I subscribed to so many alerts and newsletters that my phone was permanently lit up. I couldn’t bring myself to turn them off (or put my phone face down) for fear of missing anything. Once in bed, I’d often get sucked into a social media hole where I’d lose all concept of time.

As for depressive feelings, I’d had my fair share but always interpreted them as a symptom of my formative years – when hormones hit hard during puberty and life made way for big changes: university, break-ups and redundancy. What I hadn’t considered is that I’d been consuming news for so long, perhaps I knew no different.

So, I began a month-long blackout to test whether my regular news consumption – largely negative – was exacerbating anxious or depressed emotions. I turned off phone notifications, unsubscribed from newsletters, hid social media accounts and actively avoided social situations
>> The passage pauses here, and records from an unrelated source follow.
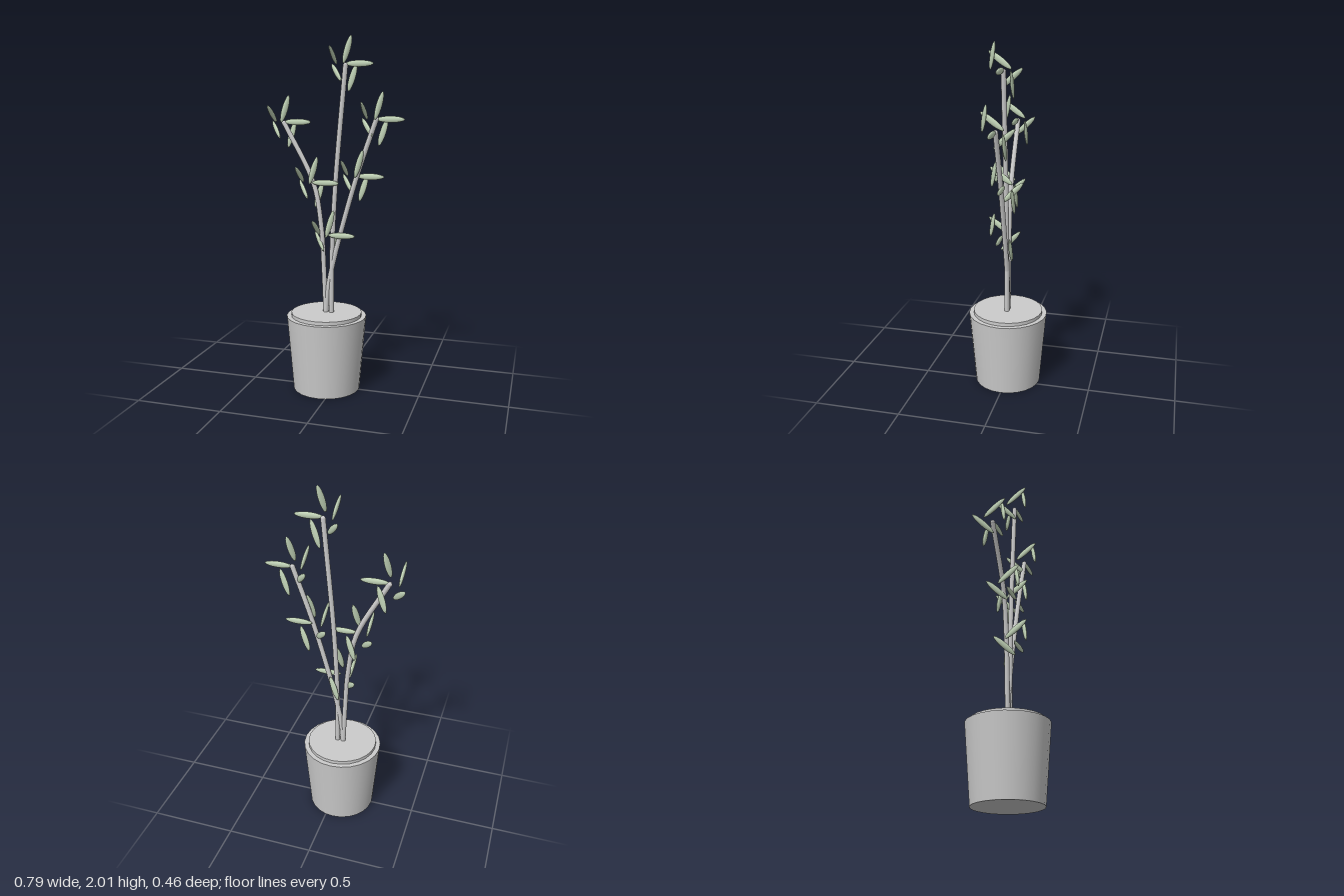
import * as THREE from 'three';

const grey = new THREE.MeshStandardMaterial({ color: 0xcccccc });
const green = new THREE.MeshStandardMaterial({ color: 0xc2d4b8 });

function add(parent, name, geometry, material) {
  const mesh = new THREE.Mesh(geometry, material);
  mesh.name = name;
  parent.add(mesh);
  return mesh;
}

// Five flat leaves spiralling round a node, each turned further about its own axes
function leafCluster(position) {
  const cluster = new THREE.Group();
  cluster.name = 'leafCluster';
  cluster.position.set(...position);
  const leafShape = new THREE.SphereGeometry(1, 12, 10).scale(0.079, 0.018, 0.0095);
  for (let i = 0; i < 5; i++) {
    const a = (i / 5) * Math.PI * 2;
    const leaf = add(cluster, 'leaf', leafShape, green);
    leaf.position.set(0.077 * Math.cos(a), 0.077 * Math.sin(a), 0.056 * Math.sin(a));
    leaf.rotation.set(0, 0.76 * i, a);
  }
  return cluster;
}

export function createModel() {
  const plant = new THREE.Group();
  plant.name = 'pottedPlant';

  // Tapered pot and the soil disc standing just above its rim
  const potX = -0.047;
  add(plant, 'pot', new THREE.CylinderGeometry(0.23, 0.194, 0.435, 24), grey)
    .position.set(potX, 0.2175, 0);
  add(plant, 'soil', new THREE.CylinderGeometry(0.203, 0.203, 0.04, 24), grey)
    .position.set(potX, 0.435, 0);

  // Stems, all in the plane z = 0
  const stems = {
    leftStem: [[-0.052, 0.44], [-0.062, 0.7], [-0.077, 0.95], [-0.122, 1.2], [-0.296, 1.54]],
    middleStem: [[-0.018, 0.44], [-0.014, 0.8], [0.006, 1.2], [0.063, 1.855]],
    rightStem: [[-0.052, 0.44], [-0.037, 0.6], [0.005, 0.8], [0.127, 1.24], [0.238, 1.565]],
  };
  for (const [name, points] of Object.entries(stems)) {
    const path = new THREE.CatmullRomCurve3(points.map(([x, y]) => new THREE.Vector3(x, y, 0)));
    add(plant, name, new THREE.TubeGeometry(path, 24, 0.0145, 8), grey);
    // Close the tip
    const [tipX, tipY] = points[points.length - 1];
    add(plant, 'stemTip', new THREE.SphereGeometry(0.0143, 8, 6), grey).position.set(tipX, tipY - 0.003, 0);
  }

  // Leaf clusters at the stem tips and along the stems
  const nodes = [
    [0.064, 1.86, 0], [-0.293, 1.543, 0], [0.24, 1.563, 0],
    [-0.124, 1.207, 0.02], [0.125, 1.246, -0.02], [-0.027, 0.912, 0.028],
  ];
  for (const node of nodes) plant.add(leafCluster(node));

  return plant;
}
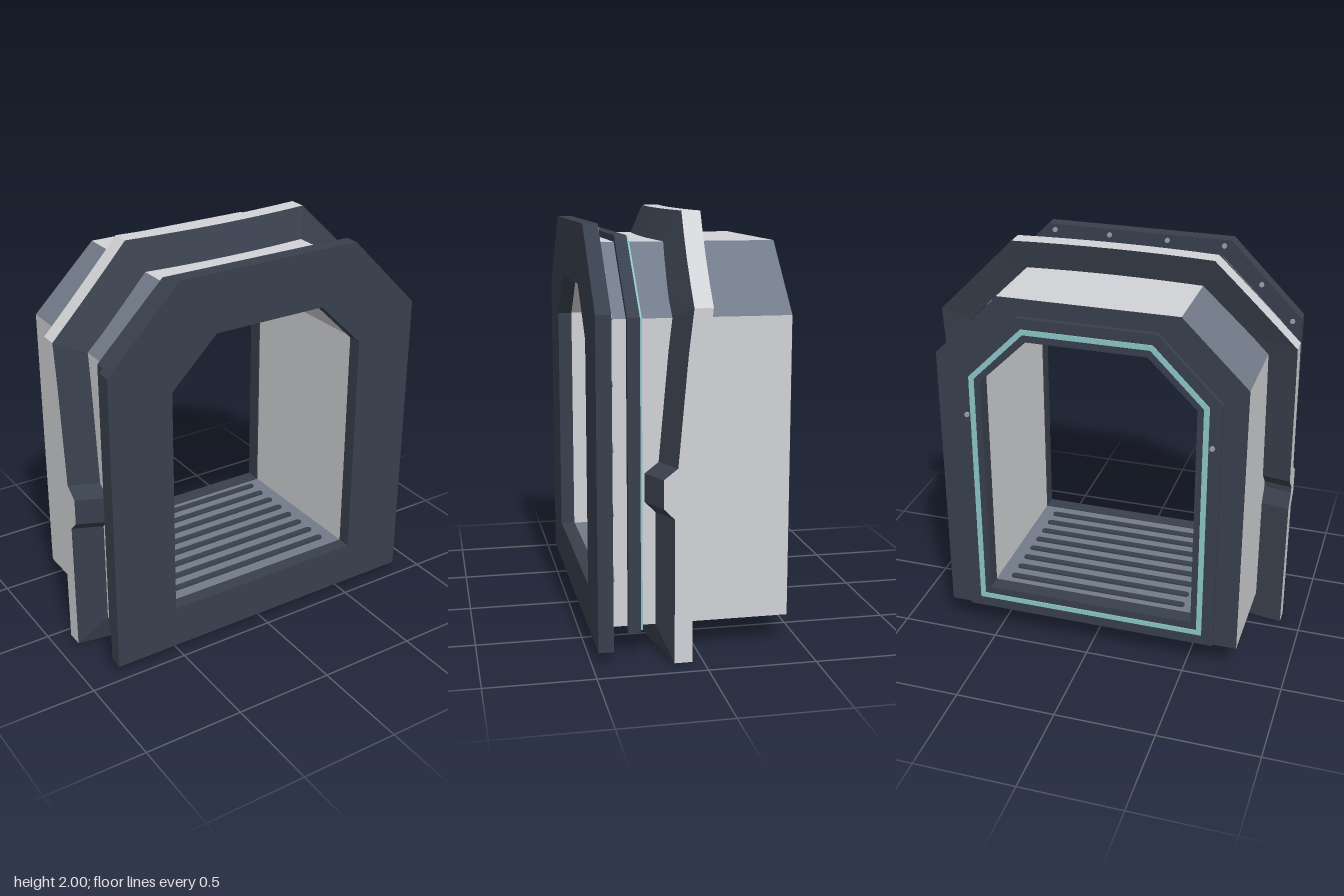
import * as THREE from 'three';

const mat = (name, color, side = THREE.FrontSide) => {
  const m = new THREE.MeshStandardMaterial({ color, side });
  m.name = name;
  return m;
};

// Six-cornered doorway outline, counter-clockwise seen from the front
const outline = (w, bottom, shoulder, topW, top) =>
  [[-w, bottom], [w, bottom], [w, shoulder], [topW, top], [-topW, top], [-w, shoulder]];

const HOLE = outline(0.525, 0.27, 1.43, 0.29, 1.66);
const LINER = outline(0.53, 0.265, 1.432, 0.293, 1.665);
const SHELL = outline(0.755, 0.14, 1.545, 0.435, 1.86);

// Flat ring between two outlines, from z0 to z1
function ring(outer, inner, z0, z1) {
  const toV = (p) => p.map(([x, y]) => new THREE.Vector2(x, y));
  const shape = new THREE.Shape(toV(outer));
  shape.holes.push(new THREE.Path(toV(inner)));
  return new THREE.ExtrudeGeometry(shape, { depth: z1 - z0, bevelEnabled: false }).translate(0, 0, z0);
}

// Flat-shaded surface from a list of four-cornered faces
function quads(list) {
  const pos = [];
  for (const [a, b, c, d] of list) pos.push(...a, ...b, ...c, ...a, ...c, ...d);
  const g = new THREE.BufferGeometry();
  g.setAttribute('position', new THREE.Float32BufferAttribute(pos, 3));
  g.computeVertexNormals();
  return g;
}

// Walls of an outline, one face per side; inward flips them
function walls(pts, sides, z0, z1, inward = false) {
  return quads(sides.map((i) => {
    const p = pts[i], q = pts[(i + 1) % 6];
    const f = [[...p, z0], [...q, z0], [...q, z1], [...p, z1]];
    return inward ? f.reverse() : f;
  }));
}

// Linear lookup through [key, value] pairs
function lookup(table, v) {
  for (let i = 1; i < table.length; i++) {
    const [a, fa] = table[i - 1], [b, fb] = table[i];
    if (v <= b) return fa + (fb - fa) * (v - a) / (b - a);
  }
  return table[table.length - 1][1];
}

// Hull collar profile: front and back depth by height, bowed across the width
const FRONT = [[0, 0.22], [0.67, 0.22], [0.72, 0.27], [0.85, 0.27], [0.9, 0.205],
  [1.2, 0.178], [1.4, 0.16], [1.6, 0.136], [2, 0.047]];
const BACK = [[0, 0.138], [0.69, 0.138], [0.76, 0.188], [0.79, 0.188], [0.86, 0.118],
  [1.2, 0.09], [1.4, 0.073], [1.6, 0.051], [2, -0.041]];

function collarFaces() {
  const outer = outline(0.895, 0, 1.6, 0.495, 2);
  const heights = [0.3, 0.5, 0.67, 0.69, 0.72, 0.76, 0.79, 0.85, 0.86, 0.9, 1.05, 1.2, 1.3, 1.4];
  const steps = [10, 0, 4, 8, 4, 0];
  const pairs = [];
  for (let i = 0; i < 6; i++) {
    const o = outer[i], p = outer[(i + 1) % 6], s = SHELL[i], t = SHELL[(i + 1) % 6];
    if (steps[i]) {
      for (let k = 0; k < steps[i]; k++) {
        const u = k / steps[i];
        const mix = (a, b) => [a[0] + (b[0] - a[0]) * u, a[1] + (b[1] - a[1]) * u];
        pairs.push([mix(o, p), mix(s, t)]);
      }
    } else {
      // Upright sides keep the step level from edge to shell
      pairs.push([o, s]);
      const ys = i === 1 ? heights : [...heights].reverse();
      for (const y of ys) pairs.push([[o[0], y], [s[0], y]]);
    }
  }
  const bow = (x) => 0.11 * x * x;
  const section = pairs.map(([[x, y], [a, b]]) => ({
    of: [x, y, lookup(FRONT, y) - bow(x)],
    ob: [x, y, lookup(BACK, y) - bow(x)],
    nf: [a, b, lookup(FRONT, b) - bow(a) + 0.035],
    nb: [a, b, lookup(BACK, b) - bow(a)],
  }));
  const rim = [], faces = [];
  section.forEach((s, i) => {
    const n = section[(i + 1) % section.length];
    rim.push([s.ob, n.ob, n.of, s.of]);
    faces.push([s.of, n.of, n.nf, s.nf], [s.nb, n.nb, n.ob, s.ob]);
  });
  return { rim, faces };
}

export function createModel() {
  const dark = mat('dark navy', 0x39404d);
  const light = mat('pale grey', 0xd2d3d6);
  const slate = mat('slate', 0x727b89);
  const teal = mat('teal seal', 0x8cc6c8);
  const steel = mat('steel', 0x9aa0a8);

  const root = new THREE.Group();
  root.name = 'dockingHatch';
  const add = (name, geo, material, parent = root) => {
    const m = new THREE.Mesh(geo, material);
    m.name = name;
    parent.add(m);
    return m;
  };

  // Tunnel skin: pale sides and roof, slate shoulders, dark belly
  add('tunnelSidesAndRoof', walls(SHELL, [1, 3, 5], -0.432, 0.4), light);
  add('tunnelShoulders', walls(SHELL, [2, 4], -0.432, 0.4), slate);
  add('tunnelBelly', walls(SHELL, [0], -0.432, 0.4), dark);

  // Tunnel lining and floor
  add('lining', walls(LINER, [1, 2, 3, 4, 5], -0.38, 0.4, true), light);
  add('floor', walls(LINER, [0], -0.38, 0.4, true), slate);

  // Floor treads with rounded ends
  const treads = new THREE.Group();
  treads.name = 'floorTreads';
  root.add(treads);
  const bar = new THREE.Shape();
  bar.absarc(0.445, 0, 0.017, -Math.PI / 2, Math.PI / 2);
  bar.absarc(-0.445, 0, 0.017, Math.PI / 2, Math.PI * 1.5);
  const barGeo = new THREE.ExtrudeGeometry(bar, { depth: 0.009, bevelEnabled: false, curveSegments: 6 })
    .rotateX(-Math.PI / 2);
  for (let i = 0; i < 8; i++) {
    add('tread', barGeo, dark, treads).position.set(0, 0.266, 0.32 - i * 0.092);
  }

  // Front flange, clamp ring and its seal
  add('frontFlange', ring(outline(0.845, 0.055, 1.575, 0.475, 1.945), HOLE, 0.4, 0.47), dark);
  add('clampRing', ring(outline(0.785, 0.115, 1.552, 0.445, 1.89), SHELL, 0.265, 0.322), dark);
  add('clampSeal', ring(outline(0.777, 0.123, 1.55, 0.442, 1.88), SHELL, 0.255, 0.265), teal);

  // Hull collar around the tunnel
  const { rim, faces } = collarFaces();
  add('collarRim', quads(rim), light);
  add('collarFaces', quads(faces), dark);

  // Rear bulkhead, raised plate and seal
  add('rearBulkhead', ring(outline(0.753, 0.142, 1.544, 0.434, 1.858), HOLE, -0.434, -0.38), dark);
  add('rearPlate', ring(outline(0.64, 0.15, 1.468, 0.332, 1.775), HOLE, -0.458, -0.434), dark);
  add('rearSeal', ring(outline(0.582, 0.205, 1.452, 0.313, 1.722),
    outline(0.556, 0.231, 1.442, 0.303, 1.696), -0.463, -0.458), teal);

  // Studs on the back of the flange and on the rear plate
  const studs = new THREE.Group();
  studs.name = 'studs';
  root.add(studs);
  const studGeo = new THREE.CylinderGeometry(0.013, 0.013, 0.012, 8).rotateX(Math.PI / 2);
  const spots = [[0.815, 0.39], [0.815, 0.69], [0.815, 0.98], [0.815, 1.27], [0.8, 1.56],
    [0.635, 1.735], [0.44, 1.915], [0.15, 1.915]];
  for (const side of [-1, 1]) {
    for (const [x, y] of spots) add('flangeStud', studGeo, steel, studs).position.set(side * x, y, 0.397);
    add('rearStud', studGeo, steel, studs).position.set(side * 0.6, 1.25, -0.461);
  }
  return root;
}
The latter was by far the biggest feat. I felt unable to participate in conversations and, despite receiving wholehearted support from everyone around me, was ashamed of undertaking a seemingly selfish act when the world was in turmoil. Brexit was evolving, Greta Thunberg was fighting climate change and I had turned a blind eye.

I worried non-stop that others would judge me for ignorance or misinterpret my blackout for not caring

It was the London Bridge attack that gave gravitas to my decision. I was out of the country at the time and overheard a stranger talking about it, saying they’d been worried for their brother’s safety, especially as people had been killed. My heart sank. I had to ask what had happened (by this point, it was a few days post event) and felt lucky that my friends and family were safe, too. I’m not sure I would have forgiven myself otherwise.

Within days my anxiety conflated with frustration. One day I was pre-empting death, the next I struggled to make basic plans. I avoided tubes and walked for up to an hour between meetings in case everyone else had been warned of terrorist alerts that I hadn’t, or there were strikes that would throw me off. And have you ever tried to plan an outfit without weather forecasts?

Trivialities aside, it was social anxiety that prevailed. I worried non-stop that others would judge me for ignorance or misinterpret my blackout for not caring, and felt isolated from trying to avoid headlines – I removed myself from various WhatsApp groups and I’m sure my friends met up a few times without me.

Meanwhile, my sister had moved to Sydney and it seemed as though the Australian bushfire crisis was all anyone could talk about. Besides praying she was safe, all I could think about was how selfish I must have seemed. I attempted to quash this by calling her (and every friend I felt distanced from) as much as possible, but small chat only goes so far.

Needless to say, my ban-lift couldn’t come quick enough and I savagely read/watched/listened to anything and everything as though my life depended on it. Such bingeing supports the theory that ‘the news is to the mind what sugar is to the body’ – ie addictive – but since sugar has no long-term benefit, I’m not sure this is true.

What I do know, however, is that the news provides us with vital information to go about life safely and effectively. I know that without it, I felt neither happier nor less anxious.

Information is a commodity we are privileged to have, but it’s fair to say it’s also an enabler we have come to rely on within day-to-day-life, so it’s important to strike a balance that doesn’t impact on our mental health or independence.

Now, I limit myself to checking around 10 times a day, which gives me everything I need to function in daily life as well as an awareness of what’s going on in the world. Safe to say, I won’t be following in my mum’s footsteps and going cold turkey again anytime soon.